[[ SUPPLIED MATERIAL open ]]
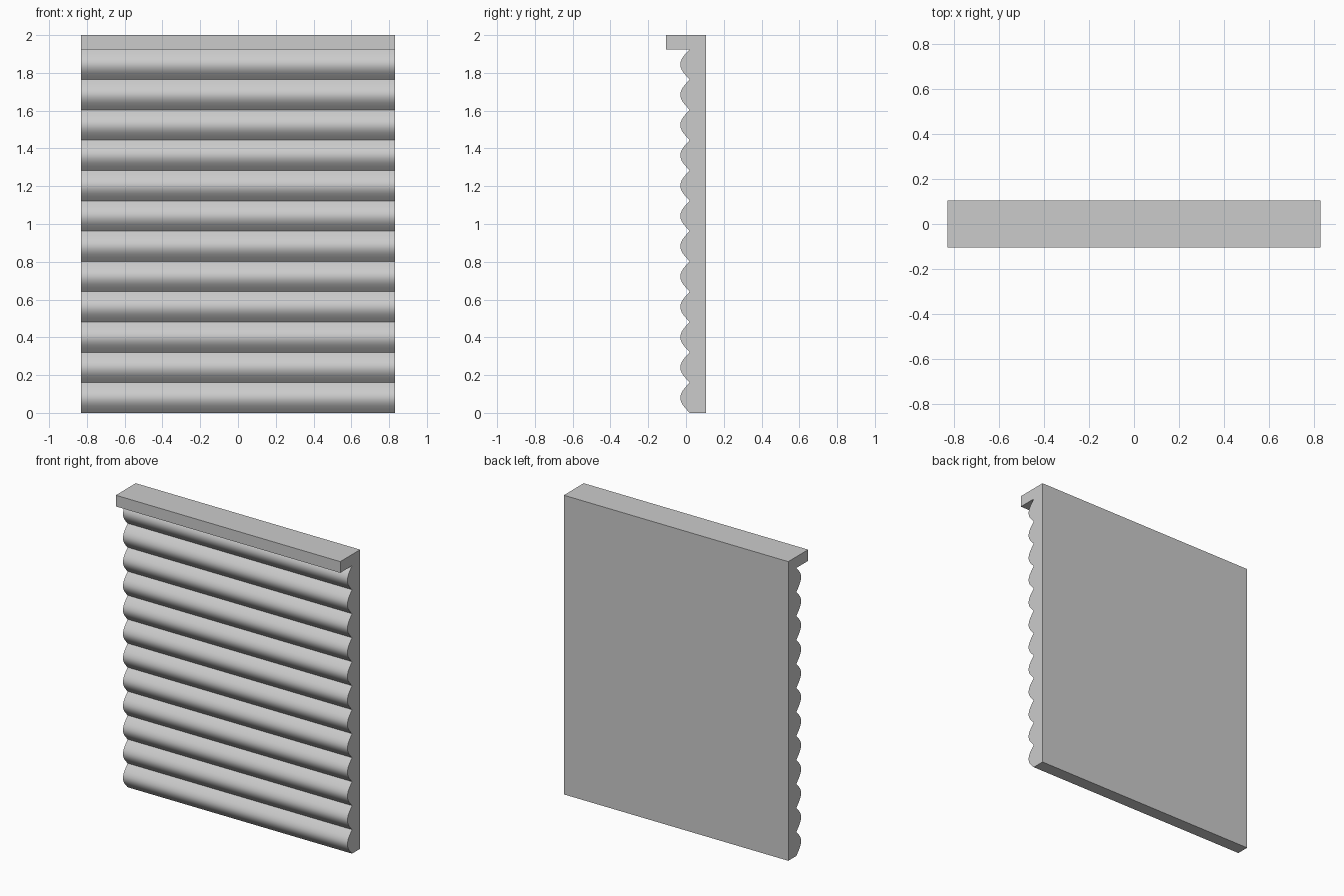
import bpy, bmesh

if "Cube" in bpy.data.objects:
    bpy.data.objects.remove(bpy.data.objects["Cube"])

HALF_W, BACK, VALLEY, LIP = 0.83, 0.105, 0.02, -0.105
COUNT, RAIL_Z, TOP = 12, 1.925, 2.0
pitch = RAIL_Z / COUNT

# one rounded ridge: (fraction of pitch, y), straight flanks and a round crest
half = [(0.0, VALLEY), (0.13, 0.0), (0.24, -0.0145), (0.32, -0.0225),
        (0.41, -0.028), (0.5, -0.03)]
ridge = half + [(1 - t, y) for t, y in reversed(half[1:-1])]

# side profile (y, z): ridged front, overhanging top rail, flat back
profile = [(y, (i + t) * pitch) for i in range(COUNT) for t, y in ridge]
profile += [(VALLEY, RAIL_Z), (LIP, RAIL_Z), (LIP, TOP), (BACK, TOP), (BACK, 0)]

# extrude the profile across the width
bm = bmesh.new()
face = bm.faces.new([bm.verts.new((-HALF_W, y, z)) for y, z in profile])
ext = bmesh.ops.extrude_face_region(bm, geom=[face])
moved = [v for v in ext["geom"] if isinstance(v, bmesh.types.BMVert)]
bmesh.ops.translate(bm, vec=(2 * HALF_W, 0, 0), verts=moved)
bmesh.ops.recalc_face_normals(bm, faces=bm.faces)
mesh = bpy.data.meshes.new("ridged_panel")
bm.to_mesh(mesh)
bm.free()

panel = bpy.data.objects.new("ridged_panel_with_top_rail", mesh)
bpy.context.collection.objects.link(panel)
bpy.context.view_layer.objects.active = panel
panel.select_set(True)
bpy.ops.object.shade_smooth_by_angle(angle=0.6)
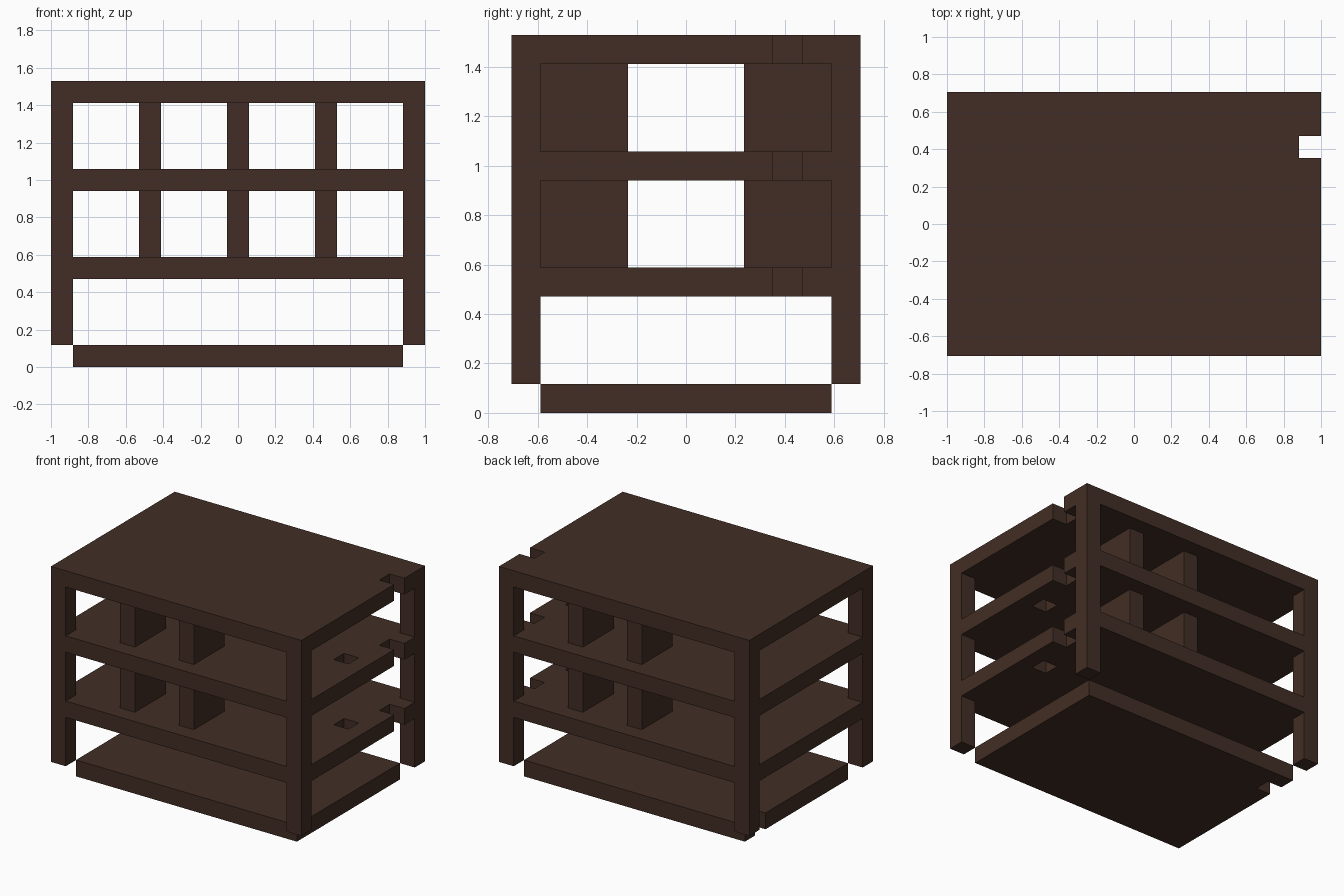
import bpy
import bmesh
from mathutils import Vector

# Remove the default cube
default = bpy.data.objects.get("Cube")
if default:
    bpy.data.objects.remove(default, do_unlink=True)

U = 2 / 17  # one grid unit: the model is 17 x 12 x 13 units

# Single dark wood colour
wood = bpy.data.materials.new("dark_brown_wood")
wood.use_nodes = True
colour = (0.054, 0.027, 0.018, 1)
wood.diffuse_color = colour
shader = next(n for n in wood.node_tree.nodes if n.type == 'BSDF_PRINCIPLED')
shader.inputs["Base Color"].default_value = colour


def board(name, x, y, z, gaps=()):
    """Board over ranges x, y, z, with square unit gaps given by their low corner."""
    xs = sorted({*x, *(g[0] + d for g in gaps for d in (0, 1))})
    ys = sorted({*y, *(g[1] + d for g in gaps for d in (0, 1))})
    bm = bmesh.new()
    for x0, x1 in zip(xs, xs[1:]):
        for y0, y1 in zip(ys, ys[1:]):
            if (x0, y0) in gaps:
                continue
            corners = ((x0, y0), (x1, y0), (x1, y1), (x0, y1))
            bm.faces.new([bm.verts.new((a * U, b * U, z[0] * U)) for a, b in corners])
    bmesh.ops.remove_doubles(bm, verts=bm.verts, dist=0.001)
    top = bmesh.ops.extrude_face_region(bm, geom=bm.faces[:], use_keep_orig=True)["geom"]
    rise = Vector((0, 0, (z[1] - z[0]) * U))
    bmesh.ops.translate(bm, vec=rise, verts=[v for v in top if isinstance(v, bmesh.types.BMVert)])
    bmesh.ops.dissolve_limit(bm, angle_limit=0.01, verts=bm.verts[:], edges=bm.edges[:])
    bmesh.ops.recalc_face_normals(bm, faces=bm.faces[:])
    mesh = bpy.data.meshes.new(name)
    bm.to_mesh(mesh)
    bm.free()
    mesh.materials.append(wood)
    obj = bpy.data.objects.new(name, mesh)
    bpy.context.collection.objects.link(obj)
    return obj


# Base tray with a notch in its right edge
board("base", (-7.5, 7.5), (-5, 5), (0, 1), [(-7.5, 3)])

# Shelves and top, notched on the left edge; the shelves also have a small hole
notch, hole = (7.5, 3), (6.5, 0)
full_x, full_y = (-8.5, 8.5), (-6, 6)
board("lower_shelf", full_x, full_y, (4, 5), [notch, hole])
board("middle_shelf", full_x, full_y, (8, 9), [notch, hole])
board("top", full_x, full_y, (12, 13), [notch])

# Corner posts, one length under each slab
for z0, level in ((1, "leg"), (5, "lower_post"), (9, "upper_post")):
    for px, side in ((-8.5, "right"), (7.5, "left")):
        for py, end in ((-6, "front"), (5, "back")):
            board(f"{end}_{side}_{level}", (px, px + 1), (py, py + 1), (z0, z0 + 3))

# Dividers: two at the front and two at the back of each tier
for z0, level in ((5, "lower"), (9, "upper")):
    for y0, end, outer in ((-5, "front", -4), (2, "back", 4)):
        for cx, place in ((0, "centre"), (outer, "outer")):
            board(f"{level}_{end}_{place}_divider", (cx - 0.5, cx + 0.5), (y0, y0 + 3), (z0, z0 + 3))
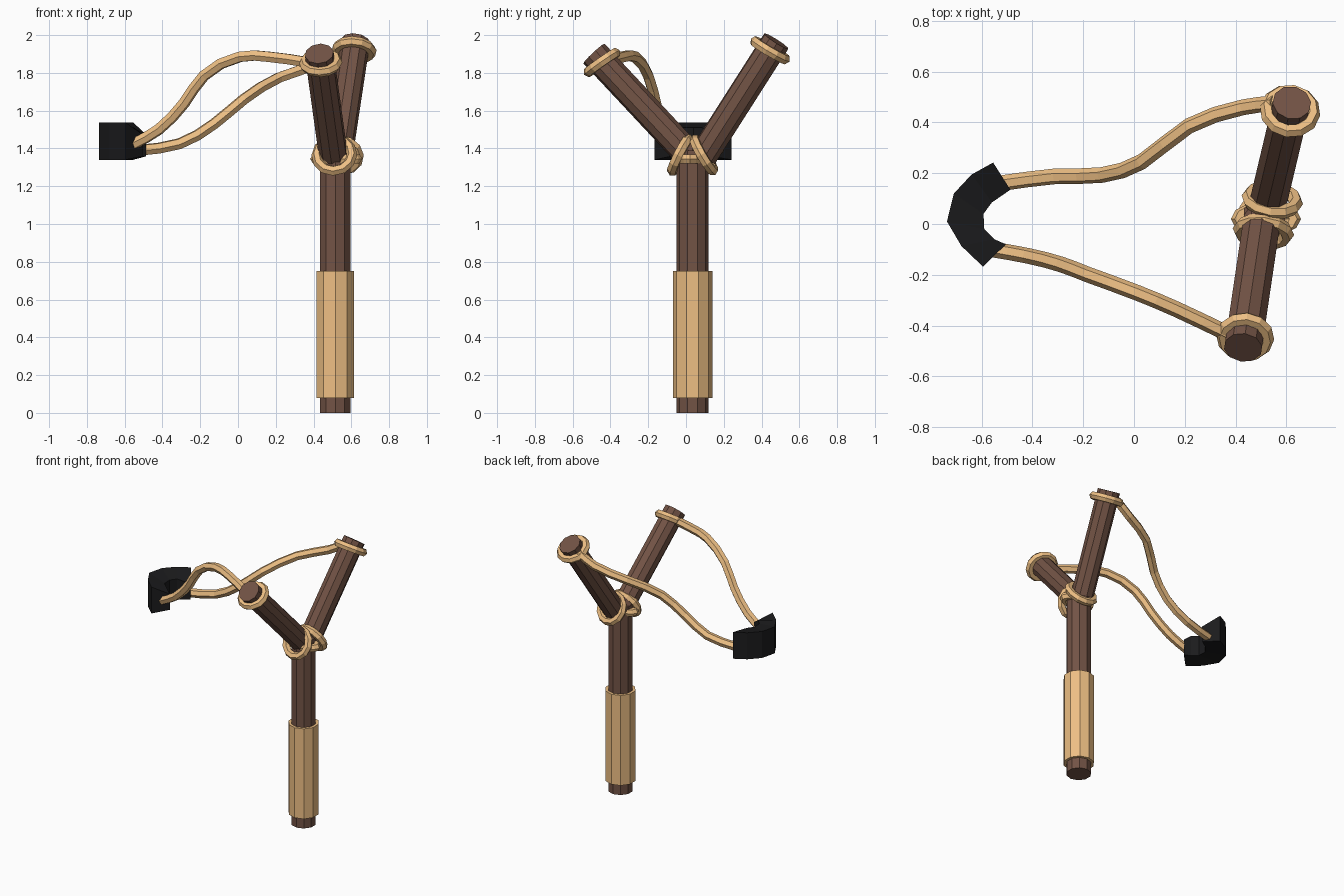
import bpy, bmesh
from mathutils import Vector

if "Cube" in bpy.data.objects:
    bpy.data.objects.remove(bpy.data.objects["Cube"])


def material(name, color):
    m = bpy.data.materials.new(name)
    m.diffuse_color = (*color, 1)
    m.use_nodes = True
    m.node_tree.nodes["Principled BSDF"].inputs["Base Color"].default_value = m.diffuse_color
    return m


WOOD = material("dark_wood", (0.17, 0.087, 0.06))
TAN = material("tan_cord", (0.85, 0.52, 0.23))
BLACK = material("black_leather", (0.011, 0.011, 0.012))


def finish(name, mat):
    o = bpy.context.object
    o.name = name
    o.data.materials.append(mat)
    return o


def rod(name, a, b, r, mat, sides=10):
    a, b = Vector(a), Vector(b)
    d = b - a
    bpy.ops.mesh.primitive_cylinder_add(
        vertices=sides, radius=r, depth=d.length, location=(a + b) / 2,
        rotation=d.to_track_quat('Z', 'Y').to_euler())
    return finish(name, mat)


def ring(name, center, normal, r, scale=(1, 1, 1)):
    bpy.ops.mesh.primitive_torus_add(
        major_radius=r, minor_radius=0.028, major_segments=12, minor_segments=6,
        location=center, rotation=Vector(normal).to_track_quat('Z', 'Y').to_euler())
    o = finish(name, TAN)
    o.scale = scale
    return o


def band(name, pts):
    c = bpy.data.curves.new(name, 'CURVE')
    c.dimensions = '3D'
    c.bevel_depth = 0.031
    c.bevel_resolution = 1
    c.use_fill_caps = True
    c.resolution_u = 2
    s = c.splines.new('BEZIER')
    s.bezier_points.add(len(pts) - 1)
    for p, co in zip(s.bezier_points, pts):
        p.co = co
        p.handle_left_type = p.handle_right_type = 'AUTO'
    s.use_smooth = False
    o = bpy.data.objects.new(name, c)
    bpy.context.collection.objects.link(o)
    c.materials.append(TAN)


# Handle with grip sleeve, and two fork arms
rod("handle", (0.515, 0.035, 0), (0.515, 0.035, 1.39), 0.085, WOOD)
rod("grip_wrap", (0.515, 0.035, 0.08), (0.515, 0.035, 0.75), 0.105, TAN)
rod("front_fork_arm", (0.505, 0.02, 1.36), (0.43, -0.487, 1.902), 0.077, WOOD)
rod("back_fork_arm", (0.53, 0.09, 1.36), (0.622, 0.478, 1.968), 0.077, WOOD)

# Cord rings at the tips and lashings at the fork
ring("front_tip_cord", (0.438, -0.445, 1.855), (-0.05, -0.57, 0.82), 0.087)
ring("back_tip_cord", (0.615, 0.445, 1.92), (0.08, 0.5, 0.86), 0.092)
ring("front_fork_lashing", (0.51, -0.03, 1.365), (-0.1, -0.88, 0.45), 0.094)
ring("back_fork_lashing", (0.545, 0.095, 1.365), (0.12, 0.85, 0.5), 0.094)
ring("middle_fork_lashing", (0.52, 0.02, 1.345), (0, 0, 1), 0.1, (1.08, 0.55, 1))

# Slack bands from the tips to the pouch
band("front_band", [(0.375, -0.435, 1.855), (0.165, -0.335, 1.885), (0.01, -0.27, 1.885),
                    (-0.18, -0.2, 1.785), (-0.285, -0.16, 1.64), (-0.42, -0.125, 1.50),
                    (-0.56, -0.1, 1.42)])
band("back_band", [(0.55, 0.475, 1.92), (0.43, 0.46, 1.85), (0.217, 0.387, 1.775),
                   (0.03, 0.245, 1.66), (-0.127, 0.193, 1.53), (-0.31, 0.188, 1.425),
                   (-0.53, 0.16, 1.39)])

# Pouch: C-shaped block, lower on its inner side
outer = [(-0.555, 0.242), (-0.64, 0.195), (-0.71, 0.12), (-0.737, 0.01), (-0.68, -0.087), (-0.595, -0.168)]
inner = [(-0.487, 0.135), (-0.56, 0.085), (-0.593, 0.04), (-0.59, -0.02), (-0.55, -0.06), (-0.505, -0.08)]
bm = bmesh.new()
loops = []
for i, (o, n) in enumerate(zip(outer, inner)):
    top = 1.475 if i in (0, 5) else 1.51
    loops.append([bm.verts.new(v) for v in
                  ((*o, 1.34), (*o, 1.537), (*n, top), (*n, 1.358))])
for a, b in zip(loops, loops[1:]):
    for k in range(4):
        bm.faces.new((a[k], a[(k + 1) % 4], b[(k + 1) % 4], b[k]))
bm.faces.new(loops[0])
bm.faces.new(loops[-1])
bmesh.ops.recalc_face_normals(bm, faces=bm.faces)
me = bpy.data.meshes.new("pouch")
bm.to_mesh(me)
bm.free()
me.materials.append(BLACK)
bpy.context.collection.objects.link(bpy.data.objects.new("pouch", me))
[[ SUPPLIED MATERIAL closed ]]
» WORK REQUIRED: Report each line of the material in which the string "verts" occurs.

» EXPECTED ANSWER:
face = bm.faces.new([bm.verts.new((-HALF_W, y, z)) for y, z in profile])
bmesh.ops.translate(bm, vec=(2 * HALF_W, 0, 0), verts=moved)
            bm.faces.new([bm.verts.new((a * U, b * U, z[0] * U)) for a, b in corners])
    bmesh.ops.remove_doubles(bm, verts=bm.verts, dist=0.001)
    bmesh.ops.translate(bm, vec=rise, verts=[v for v in top if isinstance(v, bmesh.types.BMVert)])
    bmesh.ops.dissolve_limit(bm, angle_limit=0.01, verts=bm.verts[:], edges=bm.edges[:])
    loops.append([bm.verts.new(v) for v in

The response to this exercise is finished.